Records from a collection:
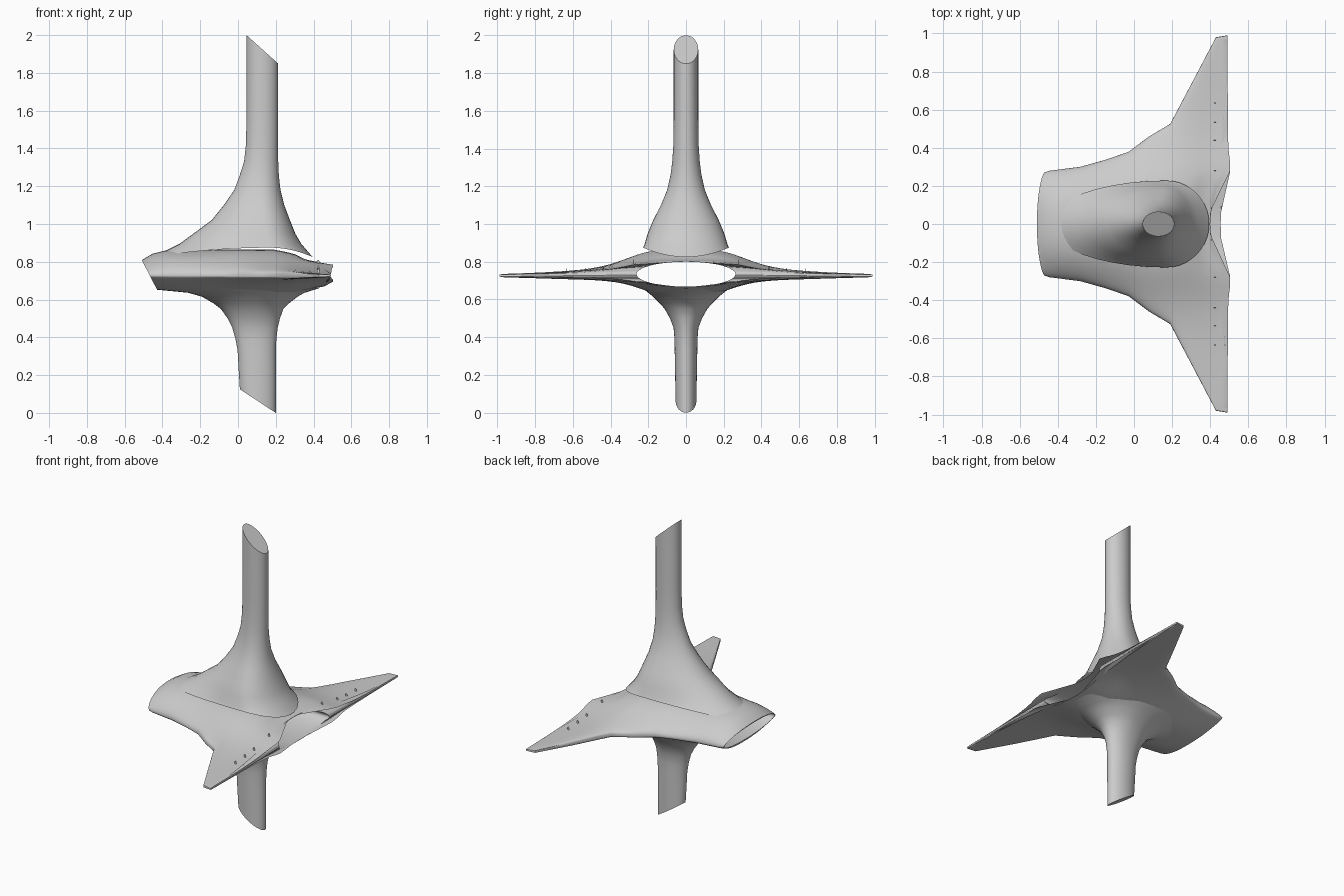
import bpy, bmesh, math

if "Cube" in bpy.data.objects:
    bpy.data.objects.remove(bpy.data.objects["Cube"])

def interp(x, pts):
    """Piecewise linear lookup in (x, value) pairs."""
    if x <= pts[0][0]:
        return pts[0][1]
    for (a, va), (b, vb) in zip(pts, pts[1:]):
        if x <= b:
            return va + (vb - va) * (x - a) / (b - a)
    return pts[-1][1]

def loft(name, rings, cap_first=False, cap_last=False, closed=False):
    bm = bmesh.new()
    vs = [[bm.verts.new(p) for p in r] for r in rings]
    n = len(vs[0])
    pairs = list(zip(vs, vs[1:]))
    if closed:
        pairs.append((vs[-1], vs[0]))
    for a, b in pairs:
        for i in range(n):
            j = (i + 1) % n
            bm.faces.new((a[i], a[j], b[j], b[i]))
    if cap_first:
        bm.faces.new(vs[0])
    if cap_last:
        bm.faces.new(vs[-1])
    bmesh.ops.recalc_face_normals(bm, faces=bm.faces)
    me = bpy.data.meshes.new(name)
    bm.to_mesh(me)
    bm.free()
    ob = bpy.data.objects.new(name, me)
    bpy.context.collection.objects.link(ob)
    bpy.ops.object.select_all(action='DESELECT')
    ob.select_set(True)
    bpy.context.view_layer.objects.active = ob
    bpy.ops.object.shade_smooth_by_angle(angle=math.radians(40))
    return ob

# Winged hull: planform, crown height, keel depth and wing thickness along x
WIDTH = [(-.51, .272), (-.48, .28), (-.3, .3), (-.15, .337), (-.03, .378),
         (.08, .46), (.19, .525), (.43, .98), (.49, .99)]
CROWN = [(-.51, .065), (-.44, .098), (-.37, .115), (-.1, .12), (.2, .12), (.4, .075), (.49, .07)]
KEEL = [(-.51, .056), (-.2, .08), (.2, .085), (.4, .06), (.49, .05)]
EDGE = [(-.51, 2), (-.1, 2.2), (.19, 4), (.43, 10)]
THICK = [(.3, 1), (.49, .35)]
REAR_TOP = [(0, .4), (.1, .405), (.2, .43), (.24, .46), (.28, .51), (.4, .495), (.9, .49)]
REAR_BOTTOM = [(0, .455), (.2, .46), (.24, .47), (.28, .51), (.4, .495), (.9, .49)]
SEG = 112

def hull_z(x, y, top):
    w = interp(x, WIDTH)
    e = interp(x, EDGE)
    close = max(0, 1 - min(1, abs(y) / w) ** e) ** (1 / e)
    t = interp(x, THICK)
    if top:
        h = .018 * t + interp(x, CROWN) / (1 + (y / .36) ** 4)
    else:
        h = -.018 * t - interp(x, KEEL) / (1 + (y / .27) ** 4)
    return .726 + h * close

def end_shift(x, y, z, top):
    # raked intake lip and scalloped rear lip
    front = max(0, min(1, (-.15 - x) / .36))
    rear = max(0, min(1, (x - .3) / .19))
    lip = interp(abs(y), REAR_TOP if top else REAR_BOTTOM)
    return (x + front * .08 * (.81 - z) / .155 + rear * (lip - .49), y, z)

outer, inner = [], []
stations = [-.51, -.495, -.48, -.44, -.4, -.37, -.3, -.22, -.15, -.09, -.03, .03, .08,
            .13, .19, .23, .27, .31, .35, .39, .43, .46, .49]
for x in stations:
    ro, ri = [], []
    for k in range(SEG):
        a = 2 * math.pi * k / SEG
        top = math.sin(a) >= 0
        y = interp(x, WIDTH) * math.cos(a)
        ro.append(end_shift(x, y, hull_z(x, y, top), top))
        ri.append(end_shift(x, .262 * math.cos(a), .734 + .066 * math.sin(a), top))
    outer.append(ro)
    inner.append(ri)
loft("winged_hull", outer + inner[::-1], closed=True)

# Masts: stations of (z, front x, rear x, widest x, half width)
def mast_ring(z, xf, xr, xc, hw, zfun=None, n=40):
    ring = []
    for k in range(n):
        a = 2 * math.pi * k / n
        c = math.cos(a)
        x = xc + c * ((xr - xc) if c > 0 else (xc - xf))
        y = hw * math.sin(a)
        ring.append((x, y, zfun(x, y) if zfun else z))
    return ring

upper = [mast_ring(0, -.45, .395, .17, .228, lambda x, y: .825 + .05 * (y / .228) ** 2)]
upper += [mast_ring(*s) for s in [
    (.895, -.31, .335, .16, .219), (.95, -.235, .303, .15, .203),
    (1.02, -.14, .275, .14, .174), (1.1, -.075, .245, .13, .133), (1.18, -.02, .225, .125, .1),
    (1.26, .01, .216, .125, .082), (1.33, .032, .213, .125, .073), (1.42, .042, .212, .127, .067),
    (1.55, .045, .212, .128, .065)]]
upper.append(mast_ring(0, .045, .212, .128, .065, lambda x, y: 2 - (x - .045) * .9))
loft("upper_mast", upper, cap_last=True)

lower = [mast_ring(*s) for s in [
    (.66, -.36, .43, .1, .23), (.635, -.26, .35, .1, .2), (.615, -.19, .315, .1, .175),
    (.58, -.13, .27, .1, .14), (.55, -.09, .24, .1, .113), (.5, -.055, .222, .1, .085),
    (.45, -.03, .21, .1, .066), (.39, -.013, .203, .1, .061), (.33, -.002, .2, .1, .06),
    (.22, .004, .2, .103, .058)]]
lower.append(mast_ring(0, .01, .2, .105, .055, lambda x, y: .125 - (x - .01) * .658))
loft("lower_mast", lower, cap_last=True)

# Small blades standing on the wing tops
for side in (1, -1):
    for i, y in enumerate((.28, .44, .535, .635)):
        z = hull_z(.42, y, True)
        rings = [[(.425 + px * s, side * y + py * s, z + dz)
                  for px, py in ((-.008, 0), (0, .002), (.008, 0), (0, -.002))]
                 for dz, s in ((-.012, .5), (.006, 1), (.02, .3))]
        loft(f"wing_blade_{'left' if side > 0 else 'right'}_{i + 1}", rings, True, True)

YOUR INSTRUCTIONS -> All of the records above are to be printed exactly, with every picture omitted.

SOLUTION FOR THIS TASK ->
import bpy, bmesh, math

if "Cube" in bpy.data.objects:
    bpy.data.objects.remove(bpy.data.objects["Cube"])

def interp(x, pts):
    """Piecewise linear lookup in (x, value) pairs."""
    if x <= pts[0][0]:
        return pts[0][1]
    for (a, va), (b, vb) in zip(pts, pts[1:]):
        if x <= b:
            return va + (vb - va) * (x - a) / (b - a)
    return pts[-1][1]

def loft(name, rings, cap_first=False, cap_last=False, closed=False):
    bm = bmesh.new()
    vs = [[bm.verts.new(p) for p in r] for r in rings]
    n = len(vs[0])
    pairs = list(zip(vs, vs[1:]))
    if closed:
        pairs.append((vs[-1], vs[0]))
    for a, b in pairs:
        for i in range(n):
            j = (i + 1) % n
            bm.faces.new((a[i], a[j], b[j], b[i]))
    if cap_first:
        bm.faces.new(vs[0])
    if cap_last:
        bm.faces.new(vs[-1])
    bmesh.ops.recalc_face_normals(bm, faces=bm.faces)
    me = bpy.data.meshes.new(name)
    bm.to_mesh(me)
    bm.free()
    ob = bpy.data.objects.new(name, me)
    bpy.context.collection.objects.link(ob)
    bpy.ops.object.select_all(action='DESELECT')
    ob.select_set(True)
    bpy.context.view_layer.objects.active = ob
    bpy.ops.object.shade_smooth_by_angle(angle=math.radians(40))
    return ob

# Winged hull: planform, crown height, keel depth and wing thickness along x
WIDTH = [(-.51, .272), (-.48, .28), (-.3, .3), (-.15, .337), (-.03, .378),
         (.08, .46), (.19, .525), (.43, .98), (.49, .99)]
CROWN = [(-.51, .065), (-.44, .098), (-.37, .115), (-.1, .12), (.2, .12), (.4, .075), (.49, .07)]
KEEL = [(-.51, .056), (-.2, .08), (.2, .085), (.4, .06), (.49, .05)]
EDGE = [(-.51, 2), (-.1, 2.2), (.19, 4), (.43, 10)]
THICK = [(.3, 1), (.49, .35)]
REAR_TOP = [(0, .4), (.1, .405), (.2, .43), (.24, .46), (.28, .51), (.4, .495), (.9, .49)]
REAR_BOTTOM = [(0, .455), (.2, .46), (.24, .47), (.28, .51), (.4, .495), (.9, .49)]
SEG = 112

def hull_z(x, y, top):
    w = interp(x, WIDTH)
    e = interp(x, EDGE)
    close = max(0, 1 - min(1, abs(y) / w) ** e) ** (1 / e)
    t = interp(x, THICK)
    if top:
        h = .018 * t + interp(x, CROWN) / (1 + (y / .36) ** 4)
    else:
        h = -.018 * t - interp(x, KEEL) / (1 + (y / .27) ** 4)
    return .726 + h * close

def end_shift(x, y, z, top):
    # raked intake lip and scalloped rear lip
    front = max(0, min(1, (-.15 - x) / .36))
    rear = max(0, min(1, (x - .3) / .19))
    lip = interp(abs(y), REAR_TOP if top else REAR_BOTTOM)
    return (x + front * .08 * (.81 - z) / .155 + rear * (lip - .49), y, z)

outer, inner = [], []
stations = [-.51, -.495, -.48, -.44, -.4, -.37, -.3, -.22, -.15, -.09, -.03, .03, .08,
            .13, .19, .23, .27, .31, .35, .39, .43, .46, .49]
for x in stations:
    ro, ri = [], []
    for k in range(SEG):
        a = 2 * math.pi * k / SEG
        top = math.sin(a) >= 0
        y = interp(x, WIDTH) * math.cos(a)
        ro.append(end_shift(x, y, hull_z(x, y, top), top))
        ri.append(end_shift(x, .262 * math.cos(a), .734 + .066 * math.sin(a), top))
    outer.append(ro)
    inner.append(ri)
loft("winged_hull", outer + inner[::-1], closed=True)

# Masts: stations of (z, front x, rear x, widest x, half width)
def mast_ring(z, xf, xr, xc, hw, zfun=None, n=40):
    ring = []
    for k in range(n):
        a = 2 * math.pi * k / n
        c = math.cos(a)
        x = xc + c * ((xr - xc) if c > 0 else (xc - xf))
        y = hw * math.sin(a)
        ring.append((x, y, zfun(x, y) if zfun else z))
    return ring

upper = [mast_ring(0, -.45, .395, .17, .228, lambda x, y: .825 + .05 * (y / .228) ** 2)]
upper += [mast_ring(*s) for s in [
    (.895, -.31, .335, .16, .219), (.95, -.235, .303, .15, .203),
    (1.02, -.14, .275, .14, .174), (1.1, -.075, .245, .13, .133), (1.18, -.02, .225, .125, .1),
    (1.26, .01, .216, .125, .082), (1.33, .032, .213, .125, .073), (1.42, .042, .212, .127, .067),
    (1.55, .045, .212, .128, .065)]]
upper.append(mast_ring(0, .045, .212, .128, .065, lambda x, y: 2 - (x - .045) * .9))
loft("upper_mast", upper, cap_last=True)

lower = [mast_ring(*s) for s in [
    (.66, -.36, .43, .1, .23), (.635, -.26, .35, .1, .2), (.615, -.19, .315, .1, .175),
    (.58, -.13, .27, .1, .14), (.55, -.09, .24, .1, .113), (.5, -.055, .222, .1, .085),
    (.45, -.03, .21, .1, .066), (.39, -.013, .203, .1, .061), (.33, -.002, .2, .1, .06),
    (.22, .004, .2, .103, .058)]]
lower.append(mast_ring(0, .01, .2, .105, .055, lambda x, y: .125 - (x - .01) * .658))
loft("lower_mast", lower, cap_last=True)

# Small blades standing on the wing tops
for side in (1, -1):
    for i, y in enumerate((.28, .44, .535, .635)):
        z = hull_z(.42, y, True)
        rings = [[(.425 + px * s, side * y + py * s, z + dz)
                  for px, py in ((-.008, 0), (0, .002), (.008, 0), (0, -.002))]
                 for dz, s in ((-.012, .5), (.006, 1), (.02, .3))]
        loft(f"wing_blade_{'left' if side > 0 else 'right'}_{i + 1}", rings, True, True)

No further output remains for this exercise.